int i=-1 , j=-1 ,k=0 ,l=2 ,m;
m=i++ && j++ && k++ || l++; //Line 3
printf("%d%d%d%d%d",i,j,k,l,m);

O/p= 00131.
I figured out that the Last variable in Line 3 is incremented only if it is preceeded by || else if preceeded by && it is not incremented.

But if we take 3 variables the result is just reverse;
int i=-1 , j=-1 ,k=0 ,m;
m=i++ && j++ && k++; //Line 3
printf("%d%d%d%d",i,j,k,m);

O/p:0010. (and abt the value of m ,its totally unpredictable.

May be I'm wrong interpreting.PLz Some one tell me the exact functioning going on behind

Comments
no code tags, insulting thread title

This is not reply of my question..Plz reply only if u can explain.Thnx.

Comments
insulting
When you're getting free help, you may not dictate the terms.

This is a prime example of "write-only-code" and whoever wrote it should be shot on the spot.
I executed the code on VS2010 and wrote an if-cascade that does the same (on this compiler)

i=-1; j=0; k=0; l=2;
	m=0;
	if(i&&j)
	{
		if(j&&k)
		{
			m=1;
		}
		k++;
	}
	i++;
	j++;
	if(l)
	{
		m=1;
	}
	l++;
	printf("%d%d%d%d%d\n",i,j,k,l,m);

NOTE: if you have more than one (pre-)post-increments in one statement, then the behaviour is undefined, that means the following line will result in different outputs on different compilers or even wors on different runs of the same program.
VERY BAD.

m=i++ && j++ && k++ || l++;
Comments
This post is factually incorrect.

NOTE: if you have more than one (pre-)post-increments in one statement, then the behaviour is undefined, that means the following line will result in different outputs on different compilers or even wors on different runs of the same program.
VERY BAD.

m=i++ && j++ && k++ || l++;

This claim is incorrect.
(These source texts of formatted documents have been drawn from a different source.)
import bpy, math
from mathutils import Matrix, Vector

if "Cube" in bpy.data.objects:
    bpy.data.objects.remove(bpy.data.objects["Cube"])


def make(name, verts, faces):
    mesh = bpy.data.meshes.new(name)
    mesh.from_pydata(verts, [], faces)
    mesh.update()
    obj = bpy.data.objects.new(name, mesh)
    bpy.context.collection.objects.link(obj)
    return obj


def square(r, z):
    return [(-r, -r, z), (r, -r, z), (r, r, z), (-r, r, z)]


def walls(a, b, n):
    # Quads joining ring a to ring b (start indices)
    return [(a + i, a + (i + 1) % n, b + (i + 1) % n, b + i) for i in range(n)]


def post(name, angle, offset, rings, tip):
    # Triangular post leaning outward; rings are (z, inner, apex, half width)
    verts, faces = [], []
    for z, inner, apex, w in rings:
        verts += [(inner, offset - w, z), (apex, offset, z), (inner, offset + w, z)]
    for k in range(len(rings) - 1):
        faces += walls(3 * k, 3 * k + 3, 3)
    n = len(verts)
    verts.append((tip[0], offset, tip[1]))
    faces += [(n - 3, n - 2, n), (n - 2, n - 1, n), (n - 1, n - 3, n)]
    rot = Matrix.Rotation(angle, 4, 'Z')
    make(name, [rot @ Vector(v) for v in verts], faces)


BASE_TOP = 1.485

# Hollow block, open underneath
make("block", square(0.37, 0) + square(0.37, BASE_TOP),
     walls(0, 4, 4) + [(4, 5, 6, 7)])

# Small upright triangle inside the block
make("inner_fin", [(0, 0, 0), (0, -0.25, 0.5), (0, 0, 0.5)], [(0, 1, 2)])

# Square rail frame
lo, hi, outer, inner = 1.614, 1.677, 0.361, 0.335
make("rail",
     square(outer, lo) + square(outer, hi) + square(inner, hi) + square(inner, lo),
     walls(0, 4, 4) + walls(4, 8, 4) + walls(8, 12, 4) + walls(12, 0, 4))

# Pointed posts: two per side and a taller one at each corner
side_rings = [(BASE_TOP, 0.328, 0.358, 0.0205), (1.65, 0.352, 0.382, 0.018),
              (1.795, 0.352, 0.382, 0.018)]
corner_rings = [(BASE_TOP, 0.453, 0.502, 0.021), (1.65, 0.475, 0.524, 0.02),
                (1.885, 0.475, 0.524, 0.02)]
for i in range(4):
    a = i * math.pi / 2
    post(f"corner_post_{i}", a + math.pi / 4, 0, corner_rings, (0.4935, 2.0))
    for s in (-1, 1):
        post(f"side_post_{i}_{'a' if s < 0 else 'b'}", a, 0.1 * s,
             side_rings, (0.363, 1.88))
In fact, it's incorrect in two different ways:

1) There is nothing wrong with having as many increments or decrements you like in a single statement, so long as no two of them refer to the same variable.

2) The correct rule is that if you modify a variable's value in an expression, you are not allowed to access it (either read or write) elsewhere in the same expression unless (a) a sequence point intervenes, or (b) you are accessing it in order to compute its new value.

There is a sequence point between the left and right operands of && and || as well as between the operands of the comma operator.

So i++ + j++ is fine, so long as i and j are not references to the same variable. Moreover, i++, i++ is also fine, because there is a sequence point between the operands of the comma. Similarly, i++ && i++ and i++ || i++ are OK for the same reason. Finally, i = i * 3 - 1; is OK because i is accessed in order to compute its new value.

This article has been dead for over six months. Start a new discussion instead.